[Source texts of formatted documents]
══════════════════════════════

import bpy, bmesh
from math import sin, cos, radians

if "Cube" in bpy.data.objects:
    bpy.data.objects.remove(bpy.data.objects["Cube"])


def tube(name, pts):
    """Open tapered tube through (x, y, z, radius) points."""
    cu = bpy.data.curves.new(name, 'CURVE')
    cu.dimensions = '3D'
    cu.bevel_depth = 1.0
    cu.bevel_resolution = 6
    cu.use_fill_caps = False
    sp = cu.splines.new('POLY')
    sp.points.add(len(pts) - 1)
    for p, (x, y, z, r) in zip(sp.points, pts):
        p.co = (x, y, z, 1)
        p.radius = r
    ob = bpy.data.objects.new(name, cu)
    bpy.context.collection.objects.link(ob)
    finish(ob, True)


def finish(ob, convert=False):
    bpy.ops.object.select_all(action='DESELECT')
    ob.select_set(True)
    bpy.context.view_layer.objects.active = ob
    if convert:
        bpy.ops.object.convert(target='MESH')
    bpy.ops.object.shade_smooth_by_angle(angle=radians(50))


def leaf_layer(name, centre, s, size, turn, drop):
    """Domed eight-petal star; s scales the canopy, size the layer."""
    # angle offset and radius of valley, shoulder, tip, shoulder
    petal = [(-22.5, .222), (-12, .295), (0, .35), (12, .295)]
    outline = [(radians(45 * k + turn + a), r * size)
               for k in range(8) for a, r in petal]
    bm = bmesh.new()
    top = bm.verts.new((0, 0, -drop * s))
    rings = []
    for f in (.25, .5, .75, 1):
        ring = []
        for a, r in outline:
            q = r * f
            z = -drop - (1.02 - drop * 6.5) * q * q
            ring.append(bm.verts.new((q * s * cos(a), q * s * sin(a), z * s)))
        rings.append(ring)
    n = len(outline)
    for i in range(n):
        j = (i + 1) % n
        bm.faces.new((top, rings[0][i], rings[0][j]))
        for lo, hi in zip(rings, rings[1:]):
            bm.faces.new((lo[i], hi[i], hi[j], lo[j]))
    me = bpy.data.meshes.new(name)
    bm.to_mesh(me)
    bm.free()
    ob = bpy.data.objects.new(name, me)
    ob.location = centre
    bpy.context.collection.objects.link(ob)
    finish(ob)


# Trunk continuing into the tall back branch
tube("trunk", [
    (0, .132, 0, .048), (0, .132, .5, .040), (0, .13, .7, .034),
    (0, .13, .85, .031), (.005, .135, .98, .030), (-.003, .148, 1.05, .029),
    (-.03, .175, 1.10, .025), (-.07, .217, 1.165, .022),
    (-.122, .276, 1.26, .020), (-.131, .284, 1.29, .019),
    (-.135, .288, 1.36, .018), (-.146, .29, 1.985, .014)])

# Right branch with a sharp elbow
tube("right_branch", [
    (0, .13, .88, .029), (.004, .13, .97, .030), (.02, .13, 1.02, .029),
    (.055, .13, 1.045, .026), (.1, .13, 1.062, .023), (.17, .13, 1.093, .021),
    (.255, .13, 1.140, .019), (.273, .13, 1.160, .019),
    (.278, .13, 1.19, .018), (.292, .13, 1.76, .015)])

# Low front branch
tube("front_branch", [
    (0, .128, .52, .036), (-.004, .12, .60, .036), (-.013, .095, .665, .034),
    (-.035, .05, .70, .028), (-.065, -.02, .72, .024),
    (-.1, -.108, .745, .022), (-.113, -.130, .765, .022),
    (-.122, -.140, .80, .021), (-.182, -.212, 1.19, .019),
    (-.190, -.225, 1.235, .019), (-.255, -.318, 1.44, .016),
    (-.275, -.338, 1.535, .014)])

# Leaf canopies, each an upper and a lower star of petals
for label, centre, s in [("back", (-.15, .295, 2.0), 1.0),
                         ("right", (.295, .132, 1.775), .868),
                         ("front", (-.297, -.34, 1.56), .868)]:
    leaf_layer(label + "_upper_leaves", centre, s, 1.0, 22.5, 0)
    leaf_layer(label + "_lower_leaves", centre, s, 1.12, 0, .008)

══════════════════════════════

### REQUIREMENT
Please return all of the entries above, exactly and completely.

### RESULT
import bpy, bmesh
from math import sin, cos, radians

if "Cube" in bpy.data.objects:
    bpy.data.objects.remove(bpy.data.objects["Cube"])


def tube(name, pts):
    """Open tapered tube through (x, y, z, radius) points."""
    cu = bpy.data.curves.new(name, 'CURVE')
    cu.dimensions = '3D'
    cu.bevel_depth = 1.0
    cu.bevel_resolution = 6
    cu.use_fill_caps = False
    sp = cu.splines.new('POLY')
    sp.points.add(len(pts) - 1)
    for p, (x, y, z, r) in zip(sp.points, pts):
        p.co = (x, y, z, 1)
        p.radius = r
    ob = bpy.data.objects.new(name, cu)
    bpy.context.collection.objects.link(ob)
    finish(ob, True)


def finish(ob, convert=False):
    bpy.ops.object.select_all(action='DESELECT')
    ob.select_set(True)
    bpy.context.view_layer.objects.active = ob
    if convert:
        bpy.ops.object.convert(target='MESH')
    bpy.ops.object.shade_smooth_by_angle(angle=radians(50))


def leaf_layer(name, centre, s, size, turn, drop):
    """Domed eight-petal star; s scales the canopy, size the layer."""
    # angle offset and radius of valley, shoulder, tip, shoulder
    petal = [(-22.5, .222), (-12, .295), (0, .35), (12, .295)]
    outline = [(radians(45 * k + turn + a), r * size)
               for k in range(8) for a, r in petal]
    bm = bmesh.new()
    top = bm.verts.new((0, 0, -drop * s))
    rings = []
    for f in (.25, .5, .75, 1):
        ring = []
        for a, r in outline:
            q = r * f
            z = -drop - (1.02 - drop * 6.5) * q * q
            ring.append(bm.verts.new((q * s * cos(a), q * s * sin(a), z * s)))
        rings.append(ring)
    n = len(outline)
    for i in range(n):
        j = (i + 1) % n
        bm.faces.new((top, rings[0][i], rings[0][j]))
        for lo, hi in zip(rings, rings[1:]):
            bm.faces.new((lo[i], hi[i], hi[j], lo[j]))
    me = bpy.data.meshes.new(name)
    bm.to_mesh(me)
    bm.free()
    ob = bpy.data.objects.new(name, me)
    ob.location = centre
    bpy.context.collection.objects.link(ob)
    finish(ob)


# Trunk continuing into the tall back branch
tube("trunk", [
    (0, .132, 0, .048), (0, .132, .5, .040), (0, .13, .7, .034),
    (0, .13, .85, .031), (.005, .135, .98, .030), (-.003, .148, 1.05, .029),
    (-.03, .175, 1.10, .025), (-.07, .217, 1.165, .022),
    (-.122, .276, 1.26, .020), (-.131, .284, 1.29, .019),
    (-.135, .288, 1.36, .018), (-.146, .29, 1.985, .014)])

# Right branch with a sharp elbow
tube("right_branch", [
    (0, .13, .88, .029), (.004, .13, .97, .030), (.02, .13, 1.02, .029),
    (.055, .13, 1.045, .026), (.1, .13, 1.062, .023), (.17, .13, 1.093, .021),
    (.255, .13, 1.140, .019), (.273, .13, 1.160, .019),
    (.278, .13, 1.19, .018), (.292, .13, 1.76, .015)])

# Low front branch
tube("front_branch", [
    (0, .128, .52, .036), (-.004, .12, .60, .036), (-.013, .095, .665, .034),
    (-.035, .05, .70, .028), (-.065, -.02, .72, .024),
    (-.1, -.108, .745, .022), (-.113, -.130, .765, .022),
    (-.122, -.140, .80, .021), (-.182, -.212, 1.19, .019),
    (-.190, -.225, 1.235, .019), (-.255, -.318, 1.44, .016),
    (-.275, -.338, 1.535, .014)])

# Leaf canopies, each an upper and a lower star of petals
for label, centre, s in [("back", (-.15, .295, 2.0), 1.0),
                         ("right", (.295, .132, 1.775), .868),
                         ("front", (-.297, -.34, 1.56), .868)]:
    leaf_layer(label + "_upper_leaves", centre, s, 1.0, 22.5, 0)
    leaf_layer(label + "_lower_leaves", centre, s, 1.12, 0, .008)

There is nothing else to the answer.